Data to examine —
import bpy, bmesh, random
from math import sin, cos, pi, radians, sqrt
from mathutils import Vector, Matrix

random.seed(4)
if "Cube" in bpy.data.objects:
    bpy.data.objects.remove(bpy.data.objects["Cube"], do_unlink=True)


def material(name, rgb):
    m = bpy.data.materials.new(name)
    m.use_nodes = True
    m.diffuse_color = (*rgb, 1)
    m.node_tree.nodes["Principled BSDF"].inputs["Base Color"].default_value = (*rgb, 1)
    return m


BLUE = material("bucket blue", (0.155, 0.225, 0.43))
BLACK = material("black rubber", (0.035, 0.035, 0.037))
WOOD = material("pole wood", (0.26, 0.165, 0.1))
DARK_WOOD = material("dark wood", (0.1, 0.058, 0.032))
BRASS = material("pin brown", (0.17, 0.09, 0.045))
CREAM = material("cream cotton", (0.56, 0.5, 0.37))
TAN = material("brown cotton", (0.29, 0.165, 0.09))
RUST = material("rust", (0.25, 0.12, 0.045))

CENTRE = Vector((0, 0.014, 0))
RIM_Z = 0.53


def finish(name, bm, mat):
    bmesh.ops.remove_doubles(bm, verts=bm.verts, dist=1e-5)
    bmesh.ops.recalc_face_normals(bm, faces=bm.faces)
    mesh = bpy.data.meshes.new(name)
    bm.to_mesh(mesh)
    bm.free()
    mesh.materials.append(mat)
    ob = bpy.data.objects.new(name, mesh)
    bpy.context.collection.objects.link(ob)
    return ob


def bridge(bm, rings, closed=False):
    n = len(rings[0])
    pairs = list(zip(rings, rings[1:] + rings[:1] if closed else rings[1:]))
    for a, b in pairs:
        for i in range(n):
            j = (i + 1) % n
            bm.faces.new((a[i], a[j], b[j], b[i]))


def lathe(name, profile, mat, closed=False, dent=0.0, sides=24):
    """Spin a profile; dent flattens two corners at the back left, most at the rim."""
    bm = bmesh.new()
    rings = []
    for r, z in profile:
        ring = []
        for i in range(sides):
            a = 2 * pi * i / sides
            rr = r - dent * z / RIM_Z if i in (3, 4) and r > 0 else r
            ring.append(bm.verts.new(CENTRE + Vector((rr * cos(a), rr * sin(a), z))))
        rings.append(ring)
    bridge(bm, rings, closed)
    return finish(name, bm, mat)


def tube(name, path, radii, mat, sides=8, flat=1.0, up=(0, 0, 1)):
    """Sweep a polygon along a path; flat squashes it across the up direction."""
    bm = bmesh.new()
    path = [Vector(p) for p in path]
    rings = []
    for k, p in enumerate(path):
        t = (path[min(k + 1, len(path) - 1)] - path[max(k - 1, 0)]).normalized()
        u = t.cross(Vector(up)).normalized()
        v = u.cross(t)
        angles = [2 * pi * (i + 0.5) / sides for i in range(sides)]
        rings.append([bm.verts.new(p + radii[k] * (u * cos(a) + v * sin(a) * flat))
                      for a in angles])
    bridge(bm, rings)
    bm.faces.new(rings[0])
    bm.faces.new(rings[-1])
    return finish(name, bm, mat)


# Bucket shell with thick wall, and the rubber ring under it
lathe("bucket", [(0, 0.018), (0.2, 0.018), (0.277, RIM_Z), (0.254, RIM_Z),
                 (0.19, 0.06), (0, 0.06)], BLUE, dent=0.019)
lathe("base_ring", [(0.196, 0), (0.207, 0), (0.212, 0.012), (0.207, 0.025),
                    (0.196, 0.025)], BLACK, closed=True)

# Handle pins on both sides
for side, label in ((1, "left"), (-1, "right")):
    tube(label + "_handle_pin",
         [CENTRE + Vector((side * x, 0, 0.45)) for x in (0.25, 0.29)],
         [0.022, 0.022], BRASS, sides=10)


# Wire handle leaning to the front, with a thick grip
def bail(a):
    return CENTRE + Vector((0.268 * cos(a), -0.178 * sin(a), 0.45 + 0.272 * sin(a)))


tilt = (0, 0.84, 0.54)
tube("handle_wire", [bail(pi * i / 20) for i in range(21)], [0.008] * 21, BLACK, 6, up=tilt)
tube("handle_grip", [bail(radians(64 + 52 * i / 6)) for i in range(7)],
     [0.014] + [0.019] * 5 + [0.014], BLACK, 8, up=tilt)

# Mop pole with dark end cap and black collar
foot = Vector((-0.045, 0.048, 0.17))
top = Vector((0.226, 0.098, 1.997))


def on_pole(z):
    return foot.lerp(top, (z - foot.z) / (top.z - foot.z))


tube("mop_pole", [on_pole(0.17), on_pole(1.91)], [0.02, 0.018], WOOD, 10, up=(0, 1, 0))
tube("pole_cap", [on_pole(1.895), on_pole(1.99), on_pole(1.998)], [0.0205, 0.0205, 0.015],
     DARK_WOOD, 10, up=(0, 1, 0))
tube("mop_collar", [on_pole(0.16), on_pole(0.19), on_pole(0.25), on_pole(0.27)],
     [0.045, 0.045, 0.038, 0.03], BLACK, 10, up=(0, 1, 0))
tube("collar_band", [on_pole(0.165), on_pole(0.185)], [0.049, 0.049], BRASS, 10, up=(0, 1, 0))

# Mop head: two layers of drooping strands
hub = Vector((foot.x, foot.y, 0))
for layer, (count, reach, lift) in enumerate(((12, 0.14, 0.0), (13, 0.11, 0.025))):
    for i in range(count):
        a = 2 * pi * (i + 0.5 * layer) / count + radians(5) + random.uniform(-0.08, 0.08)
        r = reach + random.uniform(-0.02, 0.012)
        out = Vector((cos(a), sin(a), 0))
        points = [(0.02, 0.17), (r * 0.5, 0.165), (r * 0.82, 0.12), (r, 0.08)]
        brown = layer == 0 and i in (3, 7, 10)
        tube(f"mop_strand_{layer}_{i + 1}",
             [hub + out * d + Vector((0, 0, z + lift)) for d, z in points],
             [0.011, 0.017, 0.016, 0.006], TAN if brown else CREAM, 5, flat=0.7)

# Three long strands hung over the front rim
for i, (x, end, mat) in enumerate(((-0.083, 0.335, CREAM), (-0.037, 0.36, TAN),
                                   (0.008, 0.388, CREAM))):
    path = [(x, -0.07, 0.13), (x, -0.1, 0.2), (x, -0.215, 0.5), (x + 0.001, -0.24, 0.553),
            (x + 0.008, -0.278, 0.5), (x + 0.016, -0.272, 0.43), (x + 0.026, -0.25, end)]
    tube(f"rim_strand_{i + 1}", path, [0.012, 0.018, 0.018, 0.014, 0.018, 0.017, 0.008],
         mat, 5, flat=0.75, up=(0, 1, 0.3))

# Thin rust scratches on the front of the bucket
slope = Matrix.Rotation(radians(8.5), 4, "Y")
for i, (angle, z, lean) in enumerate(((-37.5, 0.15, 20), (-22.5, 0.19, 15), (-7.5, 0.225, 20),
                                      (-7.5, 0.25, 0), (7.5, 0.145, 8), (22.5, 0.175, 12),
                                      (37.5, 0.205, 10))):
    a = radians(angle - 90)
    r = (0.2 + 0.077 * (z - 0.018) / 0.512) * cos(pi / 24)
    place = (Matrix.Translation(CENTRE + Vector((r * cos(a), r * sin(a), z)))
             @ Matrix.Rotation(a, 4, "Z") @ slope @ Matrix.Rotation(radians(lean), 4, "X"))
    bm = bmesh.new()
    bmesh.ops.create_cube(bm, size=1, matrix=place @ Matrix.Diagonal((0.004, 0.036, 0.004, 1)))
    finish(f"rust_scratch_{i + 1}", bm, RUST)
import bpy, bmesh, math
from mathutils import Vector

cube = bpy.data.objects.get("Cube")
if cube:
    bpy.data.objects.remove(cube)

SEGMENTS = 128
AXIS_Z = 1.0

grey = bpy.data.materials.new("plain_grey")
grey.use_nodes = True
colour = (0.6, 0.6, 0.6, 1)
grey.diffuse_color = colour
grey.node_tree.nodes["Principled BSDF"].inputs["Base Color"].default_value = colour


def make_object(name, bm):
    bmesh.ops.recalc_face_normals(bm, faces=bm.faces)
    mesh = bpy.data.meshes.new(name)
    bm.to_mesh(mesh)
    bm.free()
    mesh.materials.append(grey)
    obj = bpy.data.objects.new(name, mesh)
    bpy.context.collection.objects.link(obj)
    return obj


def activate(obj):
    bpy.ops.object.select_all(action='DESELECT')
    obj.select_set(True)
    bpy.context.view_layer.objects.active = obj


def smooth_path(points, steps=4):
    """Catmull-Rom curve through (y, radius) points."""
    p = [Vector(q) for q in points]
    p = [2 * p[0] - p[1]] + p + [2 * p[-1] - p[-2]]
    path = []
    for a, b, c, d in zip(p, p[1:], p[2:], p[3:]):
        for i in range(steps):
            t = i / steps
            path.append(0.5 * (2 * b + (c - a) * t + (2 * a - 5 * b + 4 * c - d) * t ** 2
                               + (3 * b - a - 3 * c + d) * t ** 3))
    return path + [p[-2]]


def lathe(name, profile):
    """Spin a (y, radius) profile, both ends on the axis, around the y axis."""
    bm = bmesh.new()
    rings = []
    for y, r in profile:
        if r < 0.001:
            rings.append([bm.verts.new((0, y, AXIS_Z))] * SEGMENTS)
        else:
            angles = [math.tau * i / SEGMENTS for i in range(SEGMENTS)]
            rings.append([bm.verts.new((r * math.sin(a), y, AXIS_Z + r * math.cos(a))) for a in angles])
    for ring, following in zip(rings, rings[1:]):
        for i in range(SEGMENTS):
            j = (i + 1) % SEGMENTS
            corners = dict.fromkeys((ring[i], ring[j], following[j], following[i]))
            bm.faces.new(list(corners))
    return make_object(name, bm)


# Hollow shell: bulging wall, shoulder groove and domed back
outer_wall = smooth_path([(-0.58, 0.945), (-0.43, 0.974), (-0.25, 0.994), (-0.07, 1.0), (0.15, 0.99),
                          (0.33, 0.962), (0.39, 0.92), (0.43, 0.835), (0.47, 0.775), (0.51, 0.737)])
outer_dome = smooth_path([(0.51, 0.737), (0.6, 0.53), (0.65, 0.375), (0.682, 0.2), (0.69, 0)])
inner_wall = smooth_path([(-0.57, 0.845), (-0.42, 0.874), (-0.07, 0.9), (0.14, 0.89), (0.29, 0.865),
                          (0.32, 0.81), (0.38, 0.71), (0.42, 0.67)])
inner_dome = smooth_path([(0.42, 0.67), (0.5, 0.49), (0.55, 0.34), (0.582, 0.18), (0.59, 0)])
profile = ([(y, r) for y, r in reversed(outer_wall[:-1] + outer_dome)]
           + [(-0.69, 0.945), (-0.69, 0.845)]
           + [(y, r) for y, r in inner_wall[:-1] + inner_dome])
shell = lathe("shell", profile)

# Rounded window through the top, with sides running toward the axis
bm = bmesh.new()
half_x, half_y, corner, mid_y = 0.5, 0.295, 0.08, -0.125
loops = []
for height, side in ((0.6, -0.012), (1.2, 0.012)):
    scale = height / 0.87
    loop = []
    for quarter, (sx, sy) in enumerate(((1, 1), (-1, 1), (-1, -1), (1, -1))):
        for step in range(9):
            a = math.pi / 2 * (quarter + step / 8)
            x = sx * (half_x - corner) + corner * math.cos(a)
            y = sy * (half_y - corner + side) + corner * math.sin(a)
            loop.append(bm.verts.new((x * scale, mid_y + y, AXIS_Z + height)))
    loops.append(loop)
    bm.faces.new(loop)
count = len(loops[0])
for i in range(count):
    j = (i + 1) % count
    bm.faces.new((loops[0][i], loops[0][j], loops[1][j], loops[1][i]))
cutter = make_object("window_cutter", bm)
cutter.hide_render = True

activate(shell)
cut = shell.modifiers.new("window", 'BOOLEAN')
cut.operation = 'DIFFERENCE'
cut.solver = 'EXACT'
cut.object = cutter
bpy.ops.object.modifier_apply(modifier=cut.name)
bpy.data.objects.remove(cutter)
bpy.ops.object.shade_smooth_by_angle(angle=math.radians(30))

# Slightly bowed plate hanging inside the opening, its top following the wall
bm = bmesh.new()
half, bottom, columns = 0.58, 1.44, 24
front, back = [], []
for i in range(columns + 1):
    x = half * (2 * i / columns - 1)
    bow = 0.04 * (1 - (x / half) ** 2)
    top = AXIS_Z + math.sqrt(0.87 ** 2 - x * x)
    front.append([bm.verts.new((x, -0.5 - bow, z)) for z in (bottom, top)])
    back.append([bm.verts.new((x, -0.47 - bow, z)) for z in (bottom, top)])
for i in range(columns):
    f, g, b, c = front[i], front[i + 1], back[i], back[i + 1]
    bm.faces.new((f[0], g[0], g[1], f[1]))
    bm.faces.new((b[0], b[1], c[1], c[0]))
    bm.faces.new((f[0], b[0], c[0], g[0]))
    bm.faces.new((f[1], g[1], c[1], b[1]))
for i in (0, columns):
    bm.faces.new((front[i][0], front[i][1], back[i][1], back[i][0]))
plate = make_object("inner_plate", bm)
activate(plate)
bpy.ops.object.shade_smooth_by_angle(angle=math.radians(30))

Exercise — Look over the records above and filter for each line with the word "back".

Your response —
    """Spin a profile; dent flattens two corners at the back left, most at the rim."""
# Hollow shell: bulging wall, shoulder groove and domed back
front, back = [], []
    back.append([bm.verts.new((x, -0.47 - bow, z)) for z in (bottom, top)])
    f, g, b, c = front[i], front[i + 1], back[i], back[i + 1]
    bm.faces.new((front[i][0], front[i][1], back[i][1], back[i][0]))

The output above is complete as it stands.